Fabiano Caruana calls it a “nonviolent war game,” and he happens to be number two at it in the world. In the last few years, professional chess has experienced a youth explosion—not least of all because Norwegian champion Magnus Carlsen was a mere 19 when he ascended to world number one in 2010. But right behind him and closing in fast is an intrepid master at strategy who, at 23 years old, has won tournament after tournament and is the leading contender to become the United States’ first world champion since Bobby Fischer in 1975.

Caruana, serious and direct and showing zero arrogance considering the list of words that often circle his name—words like prodigy and genius, chess being one of the few realms where those designations actually apply—came to the sport the way most kids come to hobbies: an after-school program at the age of 5. “I was a decent student but had some disciplinary problems, and they thought that would help me out,” he recalls. Caruana, born in Miami and of Italian descent, played casually—international tournaments here and there—until the age of 12, when his family moved to Madrid. There, he devoted himself to chess full time. At age 14, he became a grandmaster.

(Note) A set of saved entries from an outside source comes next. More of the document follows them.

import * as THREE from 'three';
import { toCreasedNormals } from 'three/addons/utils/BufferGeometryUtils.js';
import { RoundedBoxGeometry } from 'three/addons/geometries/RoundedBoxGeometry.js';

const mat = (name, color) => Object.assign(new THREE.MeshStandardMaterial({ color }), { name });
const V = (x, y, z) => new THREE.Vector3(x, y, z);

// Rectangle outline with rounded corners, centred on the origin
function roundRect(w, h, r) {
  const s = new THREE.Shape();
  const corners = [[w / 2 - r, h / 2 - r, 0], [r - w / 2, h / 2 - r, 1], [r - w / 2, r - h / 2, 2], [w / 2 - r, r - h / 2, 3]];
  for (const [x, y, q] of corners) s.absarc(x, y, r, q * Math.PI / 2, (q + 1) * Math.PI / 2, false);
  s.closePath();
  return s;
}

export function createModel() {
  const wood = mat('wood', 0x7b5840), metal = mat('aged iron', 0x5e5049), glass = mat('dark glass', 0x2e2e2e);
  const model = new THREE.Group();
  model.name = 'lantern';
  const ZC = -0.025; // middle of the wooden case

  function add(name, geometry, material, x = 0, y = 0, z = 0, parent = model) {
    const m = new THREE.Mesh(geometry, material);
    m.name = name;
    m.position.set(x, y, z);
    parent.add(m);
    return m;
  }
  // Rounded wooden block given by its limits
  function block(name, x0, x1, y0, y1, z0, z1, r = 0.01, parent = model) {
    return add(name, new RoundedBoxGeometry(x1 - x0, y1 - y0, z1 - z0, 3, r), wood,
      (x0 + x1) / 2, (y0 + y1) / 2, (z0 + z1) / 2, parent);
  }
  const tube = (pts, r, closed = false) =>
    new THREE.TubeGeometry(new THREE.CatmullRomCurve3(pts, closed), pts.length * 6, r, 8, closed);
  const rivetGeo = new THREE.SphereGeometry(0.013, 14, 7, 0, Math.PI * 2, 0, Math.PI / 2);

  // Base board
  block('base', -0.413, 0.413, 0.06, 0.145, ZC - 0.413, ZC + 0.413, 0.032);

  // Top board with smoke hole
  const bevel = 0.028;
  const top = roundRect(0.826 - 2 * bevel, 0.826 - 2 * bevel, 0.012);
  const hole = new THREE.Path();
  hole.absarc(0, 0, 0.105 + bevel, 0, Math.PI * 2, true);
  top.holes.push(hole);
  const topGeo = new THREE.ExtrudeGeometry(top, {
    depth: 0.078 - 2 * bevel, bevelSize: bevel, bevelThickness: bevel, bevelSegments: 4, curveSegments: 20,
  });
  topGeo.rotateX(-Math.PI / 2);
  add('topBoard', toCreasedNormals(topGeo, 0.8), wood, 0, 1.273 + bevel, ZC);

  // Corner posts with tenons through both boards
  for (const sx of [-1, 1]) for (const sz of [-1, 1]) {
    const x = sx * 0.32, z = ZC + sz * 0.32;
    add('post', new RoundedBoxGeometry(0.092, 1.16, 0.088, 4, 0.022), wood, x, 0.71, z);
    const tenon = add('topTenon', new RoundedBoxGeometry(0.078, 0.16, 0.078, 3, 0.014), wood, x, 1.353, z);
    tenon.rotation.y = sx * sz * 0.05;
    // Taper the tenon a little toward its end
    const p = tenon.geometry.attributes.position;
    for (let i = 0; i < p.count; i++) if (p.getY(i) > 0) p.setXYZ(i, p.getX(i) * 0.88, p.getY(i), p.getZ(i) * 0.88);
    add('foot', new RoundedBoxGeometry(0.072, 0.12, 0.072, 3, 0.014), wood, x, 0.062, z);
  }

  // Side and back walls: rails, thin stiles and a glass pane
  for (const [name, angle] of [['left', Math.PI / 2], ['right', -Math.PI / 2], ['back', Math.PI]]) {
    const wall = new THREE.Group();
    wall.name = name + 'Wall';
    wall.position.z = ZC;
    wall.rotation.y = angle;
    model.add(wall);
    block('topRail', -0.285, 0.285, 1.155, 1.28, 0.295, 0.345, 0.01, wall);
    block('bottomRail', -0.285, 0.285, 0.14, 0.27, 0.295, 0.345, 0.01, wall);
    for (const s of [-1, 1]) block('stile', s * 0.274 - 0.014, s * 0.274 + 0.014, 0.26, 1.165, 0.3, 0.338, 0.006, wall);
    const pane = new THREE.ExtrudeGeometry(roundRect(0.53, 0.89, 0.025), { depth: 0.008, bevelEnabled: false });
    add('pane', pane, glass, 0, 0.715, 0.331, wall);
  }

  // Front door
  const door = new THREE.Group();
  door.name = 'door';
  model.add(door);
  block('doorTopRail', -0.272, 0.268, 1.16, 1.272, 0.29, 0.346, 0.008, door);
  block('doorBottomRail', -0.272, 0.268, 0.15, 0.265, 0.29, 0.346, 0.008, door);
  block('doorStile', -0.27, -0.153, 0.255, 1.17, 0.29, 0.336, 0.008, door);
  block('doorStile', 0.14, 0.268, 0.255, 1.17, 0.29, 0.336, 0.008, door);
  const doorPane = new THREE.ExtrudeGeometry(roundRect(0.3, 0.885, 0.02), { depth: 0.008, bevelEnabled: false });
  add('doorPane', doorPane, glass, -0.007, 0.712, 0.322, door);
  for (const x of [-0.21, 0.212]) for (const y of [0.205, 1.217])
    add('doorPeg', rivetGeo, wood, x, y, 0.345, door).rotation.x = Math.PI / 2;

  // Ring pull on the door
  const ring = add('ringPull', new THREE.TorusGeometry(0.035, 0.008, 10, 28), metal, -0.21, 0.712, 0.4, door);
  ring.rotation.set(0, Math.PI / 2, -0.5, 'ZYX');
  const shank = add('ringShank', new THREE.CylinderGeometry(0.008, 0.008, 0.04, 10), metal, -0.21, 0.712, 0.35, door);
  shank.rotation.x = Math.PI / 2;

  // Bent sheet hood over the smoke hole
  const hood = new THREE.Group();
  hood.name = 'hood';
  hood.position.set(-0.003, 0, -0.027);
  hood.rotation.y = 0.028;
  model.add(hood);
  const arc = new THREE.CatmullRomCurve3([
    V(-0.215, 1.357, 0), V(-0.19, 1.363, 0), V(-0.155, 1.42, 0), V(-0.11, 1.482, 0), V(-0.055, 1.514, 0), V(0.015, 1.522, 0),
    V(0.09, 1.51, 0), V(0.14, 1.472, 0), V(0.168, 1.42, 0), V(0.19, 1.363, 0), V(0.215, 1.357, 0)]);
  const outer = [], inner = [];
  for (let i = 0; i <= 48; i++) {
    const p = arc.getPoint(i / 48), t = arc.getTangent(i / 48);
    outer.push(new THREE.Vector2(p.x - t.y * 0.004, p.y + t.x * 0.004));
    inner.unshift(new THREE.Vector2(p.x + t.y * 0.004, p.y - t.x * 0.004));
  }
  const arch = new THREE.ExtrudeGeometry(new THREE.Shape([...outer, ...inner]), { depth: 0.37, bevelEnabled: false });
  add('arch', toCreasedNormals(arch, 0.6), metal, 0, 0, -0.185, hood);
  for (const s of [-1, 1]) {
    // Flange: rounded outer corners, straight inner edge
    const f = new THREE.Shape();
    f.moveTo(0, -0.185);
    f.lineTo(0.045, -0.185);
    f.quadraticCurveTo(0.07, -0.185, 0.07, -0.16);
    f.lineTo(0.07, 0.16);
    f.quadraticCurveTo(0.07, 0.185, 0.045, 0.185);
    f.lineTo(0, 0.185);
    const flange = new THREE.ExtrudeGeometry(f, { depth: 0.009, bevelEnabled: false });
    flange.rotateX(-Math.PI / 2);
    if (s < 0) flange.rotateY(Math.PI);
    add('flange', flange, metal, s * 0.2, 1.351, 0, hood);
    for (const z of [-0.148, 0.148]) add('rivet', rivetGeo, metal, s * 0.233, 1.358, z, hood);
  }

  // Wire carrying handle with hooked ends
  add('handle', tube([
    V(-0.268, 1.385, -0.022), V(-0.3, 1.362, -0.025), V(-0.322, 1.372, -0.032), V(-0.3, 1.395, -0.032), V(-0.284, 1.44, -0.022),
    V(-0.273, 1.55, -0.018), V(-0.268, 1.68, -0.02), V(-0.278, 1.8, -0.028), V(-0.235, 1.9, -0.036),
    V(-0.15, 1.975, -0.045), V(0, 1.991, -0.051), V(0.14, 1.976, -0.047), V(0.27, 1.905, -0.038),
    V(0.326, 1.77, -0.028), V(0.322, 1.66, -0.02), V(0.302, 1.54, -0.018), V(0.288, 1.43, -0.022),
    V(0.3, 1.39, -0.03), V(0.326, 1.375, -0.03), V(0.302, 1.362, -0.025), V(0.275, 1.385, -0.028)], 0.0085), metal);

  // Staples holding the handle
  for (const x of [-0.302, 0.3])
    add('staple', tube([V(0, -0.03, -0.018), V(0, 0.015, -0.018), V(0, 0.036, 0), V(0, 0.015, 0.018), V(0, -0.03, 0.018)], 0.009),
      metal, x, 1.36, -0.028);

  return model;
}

And while one assumes that Caruana must have been some sort of calculating supercomputer in teenage form, he admits, “I was never really interested in mathematics.”

Caruana, who considers Fischer something of a hero, spends much of his time training: “I like to play and practice and look at games that are being played every day.” He also keeps in physical shape, swimming, jogging, and playing soccer. Athleticism is a surprisingly crucial aspect of the game; when asked why chess has been dominated by younger players, Caruana speculates, “As physical fitness becomes more and more a part of chess, players are starting to realize that one of the strategies is to tire out your opponent. The trend is to keep pushing and try to make the most out of whatever slight edge you might have.”

This past May, after ten years playing for Italy, Caruana decided to switch affiliations and join the United States Chess Federation. The announcement caused a stir, with rumors of the superpower buying up top champions, but the young player dismisses the conspiracy mongering. “I have always felt like an American,” he says. “And I wanted to go back to the U.S. because I have family and friends there. When I changed federations in 2005, I was 13 and the chess scene in the U.S. was not as good as it was in Europe. Now it’s improved so much. It seems like the right moment to go back.”

As I spoke with him, he was preparing for a tournament in Norway featuring ten of the world’s top players—including Carlsen. “There’s pretty much only good relations between the top chess players,” Caruana says. But true to a man who has made a career out of thinking a dozen moves ahead, he adds, “Most of all, they’re competitors. Their job is to beat me, and my job is to beat them.”